Ricardo Castaneda, a Salvadoran economist, criticizes the app’s rollout, “There has been a high degree of improvisation in the rollout of Chivo and a great deal of opacity. The app asks for access to your microphone and your contacts, which are not needed for a wallet. Bitcoin might be a distraction but given the decision to push ahead with the plan despite popular opposition and the advice of experts, it could also be an important pillar of Bukele’s political project.”

The adoption of crypto in the country has not been met without large criticism. Some polls report that two-thirds of Salvadorians oppose the bitcoin law. Most oppositions of the law cite lack of access and volatility of the crypto. Thousands have taken to the streets to protest the new law. A bitcoin ATM was even vandalized.

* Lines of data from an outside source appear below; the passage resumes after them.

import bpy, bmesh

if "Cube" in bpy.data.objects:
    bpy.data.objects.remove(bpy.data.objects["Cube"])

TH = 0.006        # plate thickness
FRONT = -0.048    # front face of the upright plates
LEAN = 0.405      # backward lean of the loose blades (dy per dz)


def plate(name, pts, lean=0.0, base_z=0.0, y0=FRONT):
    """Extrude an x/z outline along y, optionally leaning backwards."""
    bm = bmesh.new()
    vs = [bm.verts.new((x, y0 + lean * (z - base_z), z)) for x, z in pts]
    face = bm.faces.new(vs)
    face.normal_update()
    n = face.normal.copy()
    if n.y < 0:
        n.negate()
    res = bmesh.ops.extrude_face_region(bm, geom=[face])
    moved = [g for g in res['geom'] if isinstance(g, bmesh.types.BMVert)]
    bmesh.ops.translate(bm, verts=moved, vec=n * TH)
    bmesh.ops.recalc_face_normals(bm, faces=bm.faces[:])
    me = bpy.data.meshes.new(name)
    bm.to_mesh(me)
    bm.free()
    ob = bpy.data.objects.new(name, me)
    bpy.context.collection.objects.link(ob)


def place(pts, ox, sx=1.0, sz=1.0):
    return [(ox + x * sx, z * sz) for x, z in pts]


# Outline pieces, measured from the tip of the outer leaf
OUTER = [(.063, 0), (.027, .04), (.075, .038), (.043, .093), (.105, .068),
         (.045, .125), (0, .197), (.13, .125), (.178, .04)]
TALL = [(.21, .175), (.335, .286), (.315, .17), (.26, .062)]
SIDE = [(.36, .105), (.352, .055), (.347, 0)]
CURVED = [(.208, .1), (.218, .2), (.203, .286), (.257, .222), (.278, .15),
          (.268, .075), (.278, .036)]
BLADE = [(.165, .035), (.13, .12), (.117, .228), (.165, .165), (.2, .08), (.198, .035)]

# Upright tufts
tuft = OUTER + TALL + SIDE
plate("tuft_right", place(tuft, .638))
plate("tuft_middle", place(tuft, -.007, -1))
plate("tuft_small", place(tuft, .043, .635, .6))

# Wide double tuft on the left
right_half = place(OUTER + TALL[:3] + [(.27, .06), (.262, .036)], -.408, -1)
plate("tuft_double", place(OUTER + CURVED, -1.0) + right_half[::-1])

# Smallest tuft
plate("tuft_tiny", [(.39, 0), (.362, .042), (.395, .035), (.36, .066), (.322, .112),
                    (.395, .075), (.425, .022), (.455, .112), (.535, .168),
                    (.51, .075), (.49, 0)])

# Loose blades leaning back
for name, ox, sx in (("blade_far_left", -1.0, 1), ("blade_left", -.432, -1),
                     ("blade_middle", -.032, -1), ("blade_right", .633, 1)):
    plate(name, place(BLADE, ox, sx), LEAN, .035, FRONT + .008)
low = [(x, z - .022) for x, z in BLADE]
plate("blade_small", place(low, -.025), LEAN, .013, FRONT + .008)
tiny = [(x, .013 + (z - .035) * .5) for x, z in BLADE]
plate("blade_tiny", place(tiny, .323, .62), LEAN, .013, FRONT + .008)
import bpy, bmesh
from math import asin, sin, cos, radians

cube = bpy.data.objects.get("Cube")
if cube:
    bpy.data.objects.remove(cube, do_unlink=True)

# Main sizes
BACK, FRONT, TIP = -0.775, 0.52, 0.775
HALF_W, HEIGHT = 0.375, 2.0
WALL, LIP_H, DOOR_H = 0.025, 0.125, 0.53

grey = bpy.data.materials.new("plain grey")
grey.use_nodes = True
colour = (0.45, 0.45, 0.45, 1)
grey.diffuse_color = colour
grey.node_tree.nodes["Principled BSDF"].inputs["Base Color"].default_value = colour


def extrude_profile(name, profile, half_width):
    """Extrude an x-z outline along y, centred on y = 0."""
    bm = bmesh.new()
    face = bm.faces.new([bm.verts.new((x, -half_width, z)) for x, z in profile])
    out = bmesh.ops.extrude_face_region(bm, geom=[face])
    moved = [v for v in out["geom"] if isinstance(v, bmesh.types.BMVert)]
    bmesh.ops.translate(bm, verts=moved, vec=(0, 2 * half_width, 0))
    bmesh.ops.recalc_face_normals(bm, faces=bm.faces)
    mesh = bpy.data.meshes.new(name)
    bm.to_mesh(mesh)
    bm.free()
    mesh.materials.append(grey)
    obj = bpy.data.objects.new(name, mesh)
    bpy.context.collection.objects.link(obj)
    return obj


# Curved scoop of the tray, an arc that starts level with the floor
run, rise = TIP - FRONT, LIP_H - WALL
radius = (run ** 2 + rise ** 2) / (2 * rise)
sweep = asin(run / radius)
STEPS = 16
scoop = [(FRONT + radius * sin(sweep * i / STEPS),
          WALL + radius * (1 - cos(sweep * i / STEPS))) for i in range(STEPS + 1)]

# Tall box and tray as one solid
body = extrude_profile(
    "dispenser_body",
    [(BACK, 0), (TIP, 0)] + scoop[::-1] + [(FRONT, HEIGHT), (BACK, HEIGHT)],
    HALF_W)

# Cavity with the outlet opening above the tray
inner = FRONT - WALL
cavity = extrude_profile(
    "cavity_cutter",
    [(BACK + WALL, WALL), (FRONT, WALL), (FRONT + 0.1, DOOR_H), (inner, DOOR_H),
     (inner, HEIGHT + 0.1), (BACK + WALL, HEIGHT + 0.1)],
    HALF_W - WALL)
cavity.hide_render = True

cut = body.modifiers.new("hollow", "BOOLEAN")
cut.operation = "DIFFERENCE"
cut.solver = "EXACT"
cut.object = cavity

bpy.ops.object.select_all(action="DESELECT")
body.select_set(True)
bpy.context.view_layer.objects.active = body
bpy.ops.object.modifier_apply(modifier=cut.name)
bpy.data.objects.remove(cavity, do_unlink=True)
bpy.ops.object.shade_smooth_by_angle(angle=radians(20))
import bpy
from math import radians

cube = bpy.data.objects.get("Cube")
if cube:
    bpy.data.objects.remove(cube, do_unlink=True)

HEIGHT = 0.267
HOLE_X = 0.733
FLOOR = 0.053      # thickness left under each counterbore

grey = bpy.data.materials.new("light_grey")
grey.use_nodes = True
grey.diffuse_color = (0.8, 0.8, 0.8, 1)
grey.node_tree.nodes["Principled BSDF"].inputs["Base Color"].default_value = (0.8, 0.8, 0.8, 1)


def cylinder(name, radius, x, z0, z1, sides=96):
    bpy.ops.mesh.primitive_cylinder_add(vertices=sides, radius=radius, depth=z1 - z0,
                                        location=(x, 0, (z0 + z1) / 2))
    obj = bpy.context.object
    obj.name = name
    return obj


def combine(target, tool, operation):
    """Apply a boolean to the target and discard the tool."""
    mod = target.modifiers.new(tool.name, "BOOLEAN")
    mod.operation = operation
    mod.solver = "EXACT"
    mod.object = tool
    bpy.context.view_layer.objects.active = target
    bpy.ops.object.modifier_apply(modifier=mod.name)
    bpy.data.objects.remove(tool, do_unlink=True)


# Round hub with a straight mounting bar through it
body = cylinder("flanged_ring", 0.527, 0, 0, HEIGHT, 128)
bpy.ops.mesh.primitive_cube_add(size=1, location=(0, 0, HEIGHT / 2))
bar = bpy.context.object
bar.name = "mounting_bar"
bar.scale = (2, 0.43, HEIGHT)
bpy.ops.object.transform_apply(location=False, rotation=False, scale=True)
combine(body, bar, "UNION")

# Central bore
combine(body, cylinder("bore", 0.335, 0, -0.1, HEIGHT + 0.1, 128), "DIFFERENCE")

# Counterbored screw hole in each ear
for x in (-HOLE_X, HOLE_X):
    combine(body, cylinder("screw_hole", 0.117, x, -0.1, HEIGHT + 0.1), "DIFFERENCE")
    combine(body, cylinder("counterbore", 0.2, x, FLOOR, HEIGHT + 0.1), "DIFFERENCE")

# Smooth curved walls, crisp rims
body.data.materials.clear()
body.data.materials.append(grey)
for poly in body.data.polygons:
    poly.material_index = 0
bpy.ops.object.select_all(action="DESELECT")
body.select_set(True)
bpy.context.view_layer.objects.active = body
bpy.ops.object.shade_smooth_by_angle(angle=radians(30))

Protests in San Salvador marched in the streets this past week, criticizing the law as a power grab by Bukele. Many are not just concerned about the bitcoin adoption law, but also the growing authoritarianism of Bukele and his government.

The eccentric President has been replacing federal judges and continues to gain power. He seemingly has control of El Salvador’s three branches of government. There is also a new court ruling allowing for the President to serve two consecutive terms, just in time for Bukele’s reelection in 2024

The 40 year old leader took to twitter to respond to criticism from the Biden administration, “But with all due respect: we are cleaning our house … and that is none of your business.”

Salavoran protestors donned signs that read, “Bukele dictator.” Others interviewed on the street expressed their discontent with the government and its leader.

“It’s important to say this morning: Enough already! What the government is doing is arrogant, it is authoritarianism,” an older protestor noted.

A Salvadoran student criticized his president’s demeanor, “I don’t like the way he (Bukele) is behaving at all, he is like a capricious child.”

While many crypto advocates were excited to hear of the adoption of crypto’s flagship currency, the process may not be what they envisioned. El Salvador has deep rooted issues and it does not seem like the adoption of bitcoin will solve them anytime soon.